— Instructions to follow —
All entries must be set down once more, precisely as given.

Given data section start

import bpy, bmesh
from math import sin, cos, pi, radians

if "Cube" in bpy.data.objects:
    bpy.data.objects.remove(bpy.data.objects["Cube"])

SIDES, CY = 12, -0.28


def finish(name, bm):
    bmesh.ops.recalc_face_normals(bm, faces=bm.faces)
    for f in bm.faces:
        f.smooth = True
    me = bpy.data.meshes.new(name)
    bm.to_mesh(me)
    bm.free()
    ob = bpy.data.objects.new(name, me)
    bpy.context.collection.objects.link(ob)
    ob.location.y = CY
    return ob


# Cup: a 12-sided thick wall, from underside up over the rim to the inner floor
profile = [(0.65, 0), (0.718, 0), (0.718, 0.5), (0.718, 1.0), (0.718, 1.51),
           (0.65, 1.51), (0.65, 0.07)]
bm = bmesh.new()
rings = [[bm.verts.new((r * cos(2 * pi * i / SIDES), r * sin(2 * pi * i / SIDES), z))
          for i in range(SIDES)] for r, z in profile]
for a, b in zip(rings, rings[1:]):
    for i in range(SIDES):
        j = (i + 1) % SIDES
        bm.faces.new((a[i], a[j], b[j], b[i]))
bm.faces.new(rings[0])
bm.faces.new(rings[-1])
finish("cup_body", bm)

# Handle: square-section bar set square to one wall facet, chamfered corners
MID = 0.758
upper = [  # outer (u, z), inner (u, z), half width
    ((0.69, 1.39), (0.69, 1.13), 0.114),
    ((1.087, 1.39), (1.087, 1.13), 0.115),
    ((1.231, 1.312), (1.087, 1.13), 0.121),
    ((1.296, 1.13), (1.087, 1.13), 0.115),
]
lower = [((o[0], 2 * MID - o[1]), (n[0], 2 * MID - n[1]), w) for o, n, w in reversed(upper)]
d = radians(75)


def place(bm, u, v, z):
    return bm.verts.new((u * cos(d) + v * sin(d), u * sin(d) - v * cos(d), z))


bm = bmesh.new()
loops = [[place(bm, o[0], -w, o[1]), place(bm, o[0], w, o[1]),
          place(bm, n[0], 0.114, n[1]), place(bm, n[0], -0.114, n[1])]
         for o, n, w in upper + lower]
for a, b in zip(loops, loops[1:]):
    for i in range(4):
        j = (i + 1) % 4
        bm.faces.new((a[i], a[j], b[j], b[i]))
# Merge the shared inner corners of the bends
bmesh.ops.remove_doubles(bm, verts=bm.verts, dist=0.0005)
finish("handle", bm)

Given data section end

— Answer area —
import bpy, bmesh
from math import sin, cos, pi, radians

if "Cube" in bpy.data.objects:
    bpy.data.objects.remove(bpy.data.objects["Cube"])

SIDES, CY = 12, -0.28


def finish(name, bm):
    bmesh.ops.recalc_face_normals(bm, faces=bm.faces)
    for f in bm.faces:
        f.smooth = True
    me = bpy.data.meshes.new(name)
    bm.to_mesh(me)
    bm.free()
    ob = bpy.data.objects.new(name, me)
    bpy.context.collection.objects.link(ob)
    ob.location.y = CY
    return ob


# Cup: a 12-sided thick wall, from underside up over the rim to the inner floor
profile = [(0.65, 0), (0.718, 0), (0.718, 0.5), (0.718, 1.0), (0.718, 1.51),
           (0.65, 1.51), (0.65, 0.07)]
bm = bmesh.new()
rings = [[bm.verts.new((r * cos(2 * pi * i / SIDES), r * sin(2 * pi * i / SIDES), z))
          for i in range(SIDES)] for r, z in profile]
for a, b in zip(rings, rings[1:]):
    for i in range(SIDES):
        j = (i + 1) % SIDES
        bm.faces.new((a[i], a[j], b[j], b[i]))
bm.faces.new(rings[0])
bm.faces.new(rings[-1])
finish("cup_body", bm)

# Handle: square-section bar set square to one wall facet, chamfered corners
MID = 0.758
upper = [  # outer (u, z), inner (u, z), half width
    ((0.69, 1.39), (0.69, 1.13), 0.114),
    ((1.087, 1.39), (1.087, 1.13), 0.115),
    ((1.231, 1.312), (1.087, 1.13), 0.121),
    ((1.296, 1.13), (1.087, 1.13), 0.115),
]
lower = [((o[0], 2 * MID - o[1]), (n[0], 2 * MID - n[1]), w) for o, n, w in reversed(upper)]
d = radians(75)


def place(bm, u, v, z):
    return bm.verts.new((u * cos(d) + v * sin(d), u * sin(d) - v * cos(d), z))


bm = bmesh.new()
loops = [[place(bm, o[0], -w, o[1]), place(bm, o[0], w, o[1]),
          place(bm, n[0], 0.114, n[1]), place(bm, n[0], -0.114, n[1])]
         for o, n, w in upper + lower]
for a, b in zip(loops, loops[1:]):
    for i in range(4):
        j = (i + 1) % 4
        bm.faces.new((a[i], a[j], b[j], b[i]))
# Merge the shared inner corners of the bends
bmesh.ops.remove_doubles(bm, verts=bm.verts, dist=0.0005)
finish("handle", bm)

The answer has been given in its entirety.